23rd June 2017
In this week’s issue….
We take a break this week from our regular ATC Extra coverage….
I’ve been tied up with Royal Ascot this week and the only races of interest to me tomorrow are the ones I’ve covered for my paid members on ATC….
It does no harm to take a breather. There’s no shortage of races for us to target in the weeks ahead. We’ll get back down to business as usual next weekend….
In the meantime, here’s something from the ATC archive that you may find of interest – some thoughts on my approach to races and making selections….
Ultimately, every bet I place is based on an assessment of individual horses.
Each horse is different. Each has its own unique quirks and characteristics. Each horse is in a specific time and place on the curve.
Each horse must be taken on a case-by-case basis within the context of the individual race, the conditions the race presents and the unique set of circumstances surrounding it.
Stats are a useful and informative starting point – an initial route into a race. That’s how I use the stats.
The statistical record can tell you a great deal about the type of horse that tends to win a specific contest. It can point you to horses of interest. But we should always be mindful that there are limits to what the stats can achieve.
The statistical record can tell you that younger horses have a far better record in a specific race than older horses. Or that horses that have met a specific form-based yardstick are traditionally of most interest.

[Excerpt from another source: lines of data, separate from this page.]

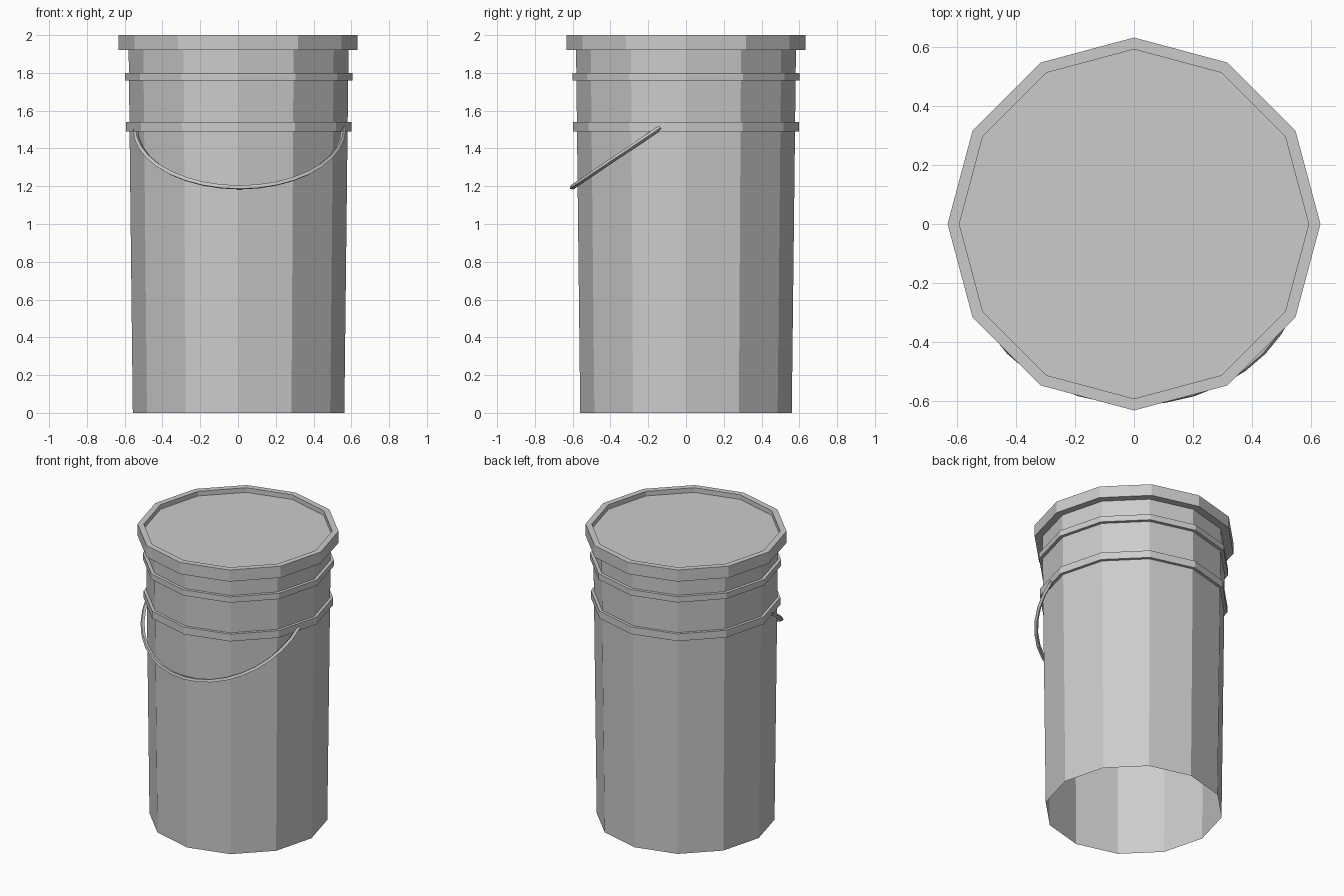
import bpy, bmesh
from math import sin, cos, pi
from mathutils import Vector

if "Cube" in bpy.data.objects:
    bpy.data.objects.remove(bpy.data.objects["Cube"])

SIDES = 12
CX = 0.003  # slight offset of the body


def finish(bm, name):
    bmesh.ops.recalc_face_normals(bm, faces=bm.faces[:])
    me = bpy.data.meshes.new(name)
    bm.to_mesh(me)
    bm.free()
    ob = bpy.data.objects.new(name, me)
    bpy.context.collection.objects.link(ob)
    return ob


def lathe(name, profile, cx=0.0, cap_end=False):
    """Revolve (radius, z) points into a faceted 12-sided surface."""
    bm = bmesh.new()
    rings = [[bm.verts.new((cx + r * cos(2 * pi * i / SIDES),
                            r * sin(2 * pi * i / SIDES), z))
              for i in range(SIDES)] for r, z in profile]
    for a, b in zip(rings, rings[1:]):
        for i in range(SIDES):
            j = (i + 1) % SIDES
            bm.faces.new((a[i], a[j], b[j], b[i]))
    if cap_end:
        bm.faces.new(rings[-1])
    return finish(bm, name)


def body_r(z):
    return 0.56 + 0.0115 * z


# Tapered bucket wall, open at the bottom, with two raised collars
def collar(z0, z1, r):
    return [(body_r(z0), z0), (r, z0), (r, z1), (body_r(z1), z1)]


lathe("bucket_body",
      [(0.56, 0)] + collar(1.49, 1.54, 0.597) + collar(1.76, 1.80, 0.602)
      + [(body_r(1.92), 1.92)], CX)

# Lid with a raised rim and a recessed top
lathe("lid", [(0.58, 1.92), (0.633, 1.92), (0.633, 2.0), (0.593, 2.0),
              (0.593, 1.968)], cap_end=True)

# Wire handle: a tilted half circle swept with a square section
pivot = Vector((0.008, -0.135, 1.51))
down = Vector((0, -0.452, -0.305)).normalized()
across = Vector((1, 0, 0))
normal = across.cross(down)
R, T, N = 0.565, 0.013, 18
bm = bmesh.new()
sections = []
for k in range(N + 1):
    a = -pi / 2 + pi * k / N
    radial = across * sin(a) + down * cos(a)
    c = pivot + radial * (R - 0.014 * (1 - cos(a)) + 0.0 )
    sections.append([bm.verts.new(c + (radial * cos(q) + normal * sin(q)) * T)
                     for q in (0, pi / 2, pi, 3 * pi / 2)])
for s, t in zip(sections, sections[1:]):
    for i in range(4):
        j = (i + 1) % 4
        bm.faces.new((s[i], s[j], t[j], t[i]))
bm.faces.new(sections[0])
bm.faces.new(sections[-1])
finish(bm, "handle")
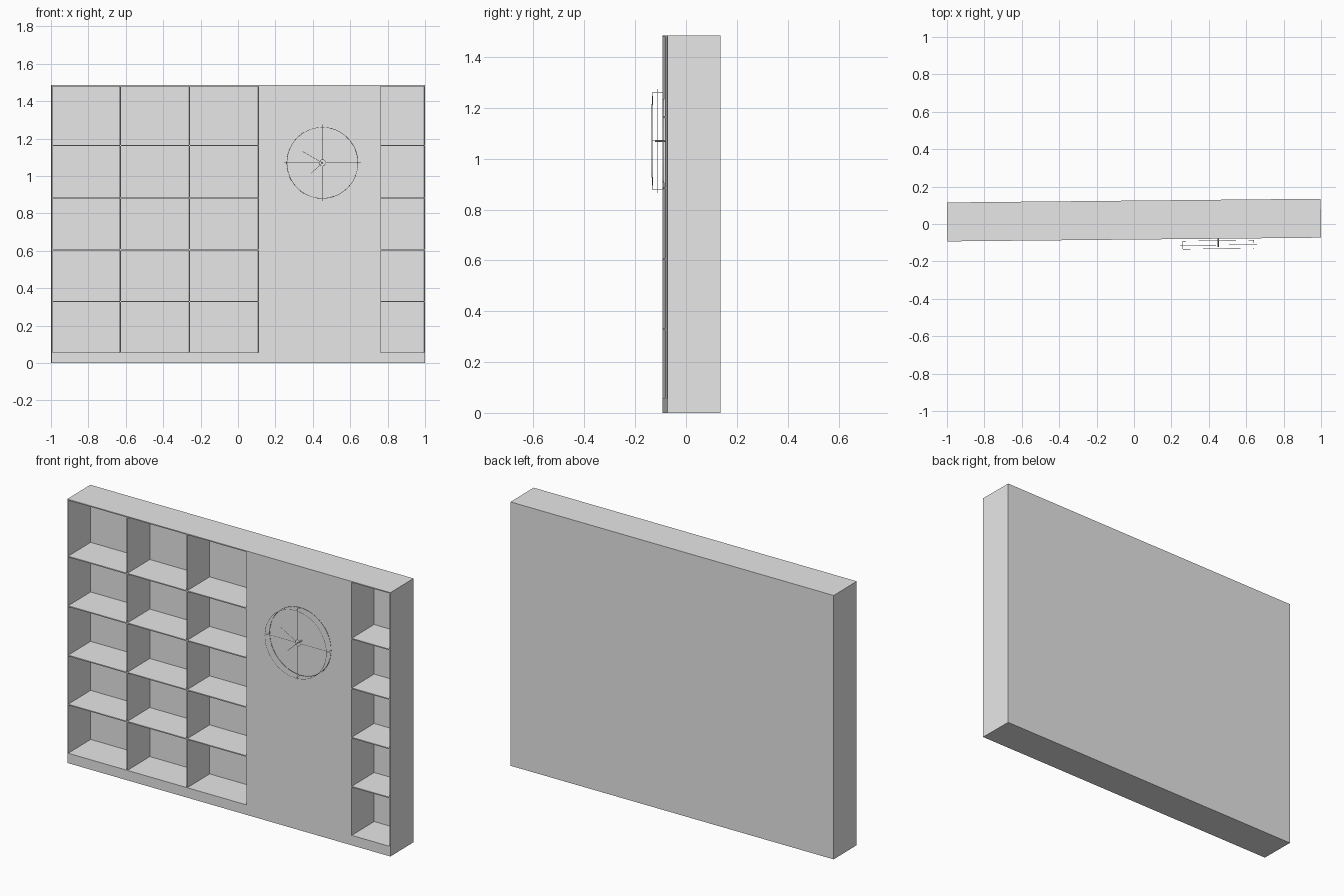
import bpy
import math
from mathutils import Matrix, Vector

cube = bpy.data.objects.get("Cube")
if cube:
    bpy.data.objects.remove(cube)

# One plain grey for everything
grey = bpy.data.materials.new("plain_grey")
grey.use_nodes = True
grey.diffuse_color = (0.8, 0.8, 0.8, 1)
grey.node_tree.nodes["Principled BSDF"].inputs["Base Color"].default_value = (0.8, 0.8, 0.8, 1)

# The whole unit stands very slightly turned about z
PLACE = Matrix.Translation((0, 0.021, 0)) @ Matrix.Rotation(0.01, 4, "Z")
FRONT, BACK = -0.104, 0.104
HEIGHT, PLINTH, T = 1.485, 0.056, 0.006


def box(name, x0, x1, y0, y1, z0, z1):
    bpy.ops.mesh.primitive_cube_add(size=1)
    ob = bpy.context.object
    ob.name = name
    ob.data.transform(Matrix.Translation(((x0 + x1) / 2, (y0 + y1) / 2, (z0 + z1) / 2))
                      @ Matrix.Diagonal((x1 - x0, y1 - y0, z1 - z0, 1)))
    ob.matrix_world = PLACE
    ob.data.materials.append(grey)
    return ob


def wire(name, points, radius=0.001, closed=False):
    curve = bpy.data.curves.new(name, "CURVE")
    curve.dimensions = "3D"
    curve.bevel_depth = radius
    curve.bevel_resolution = 0
    spline = curve.splines.new("POLY")
    spline.points.add(len(points) - 1)
    for p, co in zip(spline.points, points):
        p.co = (*co, 1)
    spline.use_cyclic_u = closed
    ob = bpy.data.objects.new(name, curve)
    bpy.context.collection.objects.link(ob)
    ob.matrix_world = PLACE
    curve.materials.append(grey)
    return ob


# Case shell
box("plinth", -0.999, 0.999, FRONT, BACK, 0, PLINTH)
box("back_panel", -0.999, 0.999, BACK - T, BACK, PLINTH, HEIGHT)
box("top_panel", -0.999, 0.999, FRONT, BACK, HEIGHT - T, HEIGHT)
for name, x in (("right_side", -0.996), ("right_divider", -0.63), ("middle_divider", -0.26),
                ("door_divider_right", 0.112), ("door_divider_left", 0.757), ("left_side", 0.996)):
    box(name, x - T / 2, x + T / 2, FRONT, BACK, PLINTH, HEIGHT)

# Shelves on both sides of the door
for i, z in enumerate((0.329, 0.605, 0.883, 1.162)):
    box(f"wide_shelf_{i + 1}", -0.996, 0.112, FRONT, BACK, z - T / 2, z + T / 2)
    box(f"narrow_shelf_{i + 1}", 0.757, 0.996, FRONT, BACK, z - T / 2, z + T / 2)

# Closed door panel
box("door", 0.115, 0.754, FRONT, FRONT + 0.015, PLINTH, HEIGHT - T)

# Wire wall clock
CENTRE = Vector((0.45, 0, 1.07))
NEAR, FAR = FRONT - 0.054, FRONT - 0.011


def polar(r, a, y):
    return CENTRE + Vector((r * math.cos(a), y, r * math.sin(a)))


def ring(name, r, y):
    wire(name, [polar(r, math.tau * i / 48, y) for i in range(48)], closed=True)


ring("clock_front_ring", 0.19, NEAR)
ring("clock_back_ring", 0.19, FAR)
ring("clock_hub_ring", 0.017, NEAR + 0.02)
for i in range(4):
    a = math.tau * i / 4
    wire(f"clock_spoke_{i + 1}", [polar(0.017, a, NEAR + 0.02), polar(0.205, a, NEAR + 0.02)])
    wire(f"clock_rim_bar_{i + 1}", [polar(0.19, a, NEAR), polar(0.19, a, FAR)])
wire("clock_axle", [polar(0, 0, NEAR + 0.01), polar(0, 0, FRONT)], 0.004)
wire("clock_minute_hand", [polar(0, 0, NEAR + 0.02), polar(0.125, math.radians(150), NEAR + 0.02)])
wire("clock_hour_hand", [polar(0, 0, NEAR + 0.02), polar(0.085, math.radians(223), NEAR + 0.02)])
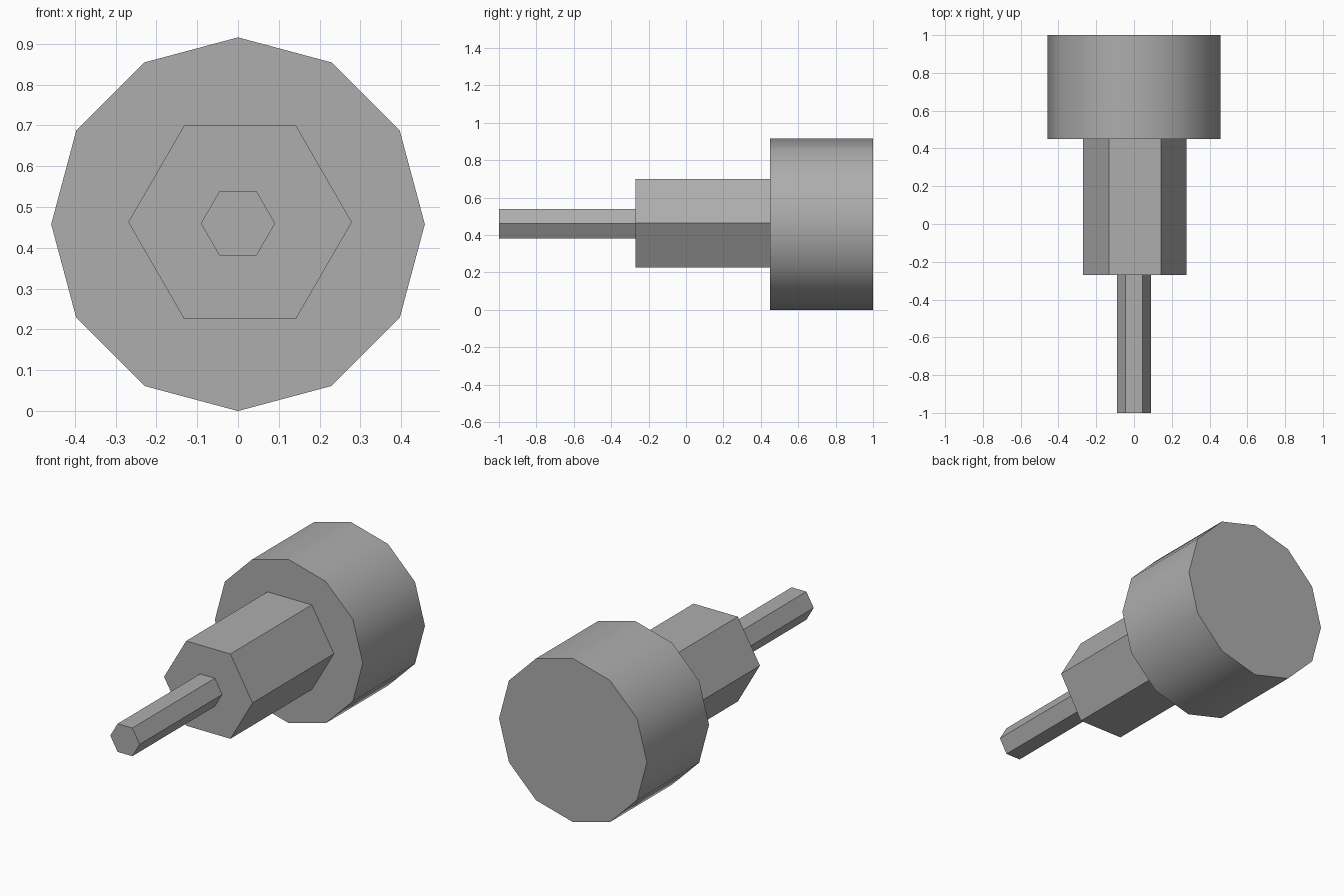
import bpy
from math import radians

cube = bpy.data.objects.get("Cube")
if cube:
    bpy.data.objects.remove(cube, do_unlink=True)

# Single plain grey finish
grey = bpy.data.materials.new("plain_grey")
grey.use_nodes = True
colour = (0.42, 0.42, 0.42, 1)
grey.diffuse_color = colour
grey.node_tree.nodes["Principled BSDF"].inputs["Base Color"].default_value = colour


def prism(name, sides, radius, y_front, y_back, x, z, turn=0):
    """Regular prism lying along the y axis."""
    bpy.ops.mesh.primitive_cylinder_add(
        vertices=sides, radius=radius, depth=y_back - y_front,
        location=(x, (y_front + y_back) / 2, z),
        rotation=(radians(90), radians(turn), 0))
    obj = bpy.context.object
    obj.name = name
    obj.data.materials.append(grey)
    return obj


# Twelve-sided head, softly shaded around its rim
head = prism("head", 12, 0.458, 0.45, 1.0, 0, 0.458)
bpy.ops.object.shade_smooth_by_angle(angle=radians(35))

# Hexagonal collar and slim hexagonal shaft, corners pointing sideways
prism("collar", 6, 0.274, -0.27, 0.45, 0.005, 0.463, 30)
prism("shaft", 6, 0.091, -1.0, -0.27, 0, 0.46, 30)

But beyond that the stats are silent. They can’t tell you if an individual horse is fit. Or that it will go on ground it has never tried before. Or that some topographical aspect of a specific track won’t suit. Or that inhabitants of the yard have started coughing.
The stats act as a guide. They can offer clues and pointers on which you can base a deeper investigation into a specific horse. They are a starting point – as opposed to an out-and-out selection tool.
Ultimately, wherever the stats point you must come back to the individual horses.
There is no getting away from that – unless you are happy to bet mechanically (and there’s nothing wrong with that, if that’s the way you choose to play).
I don’t look at stats as some kind of winning formula – a case of A+B+C+D+E = winner. The game is a little more complex and idiosyncratic than that.
Instead, I approach the stats merely as another piece in the information puzzle – one that might lead to the horses which are worth looking at more closely.
I say it again. Where horse-racing is concerned, it’s all about the horses.
You can’t get around them. You can’t get away from them. But I think that’s what a lot of punters try to do.
Studying horses and trying to figure them out is hard work – even when you enjoy it and you’ve been at the exercise for years.
Shove a 20-runner handicap under the nose of the average punter and tell him he’s got to take a view on each of the individual runners – based on profile, performance & preparation – and he’s going to run a mile.
Some punters are busy and don’t have time. Other are lazy and can’t be bothered. Some don’t know what they’re doing. Others are not inclined to learn. Each of these people is looking for short-cuts.
Stats, mechanical systems, databases, Holy Grail algorithms – all these things represent shortcuts. They pander to the view that there is some way of winning at racing that doesn’t require any actual knowledge of the sport or the individual equine athletes that participate in it.
Don’t get me wrong. As, I’ve said, I use stats and databases myself. Both are great tools – useful tools when used properly and when their limitations are acknowledged and respected. But they are not magic.
A database is not a witch doctor. A database is just a database. It’s just another way of accessing and interrogating information.
A database shouldn’t be confused with a software programme that enables you to find a steady stream of winners at the click of a button.
A stat is not an incantation that brings desired race results to pass if you repeat it often enough. A stat is just a stat. It refers to things that happened previously.
Whether an individual horse upholds a key stat will depend more on the horse than the previous strength of the stat.
In racing, it all boils down to the horses eventually. Stats don’t run races. Nor do algorithms. Or systems. Horses do.
It doesn’t matter what statistical boxes a horse ticks. It won’t win a big race if it isn’t fit, isn’t firing, isn’t suited to ground and track or faces some other condition or circumstances that represents a big negative….
That’s all from me this week. Enjoy your weekend.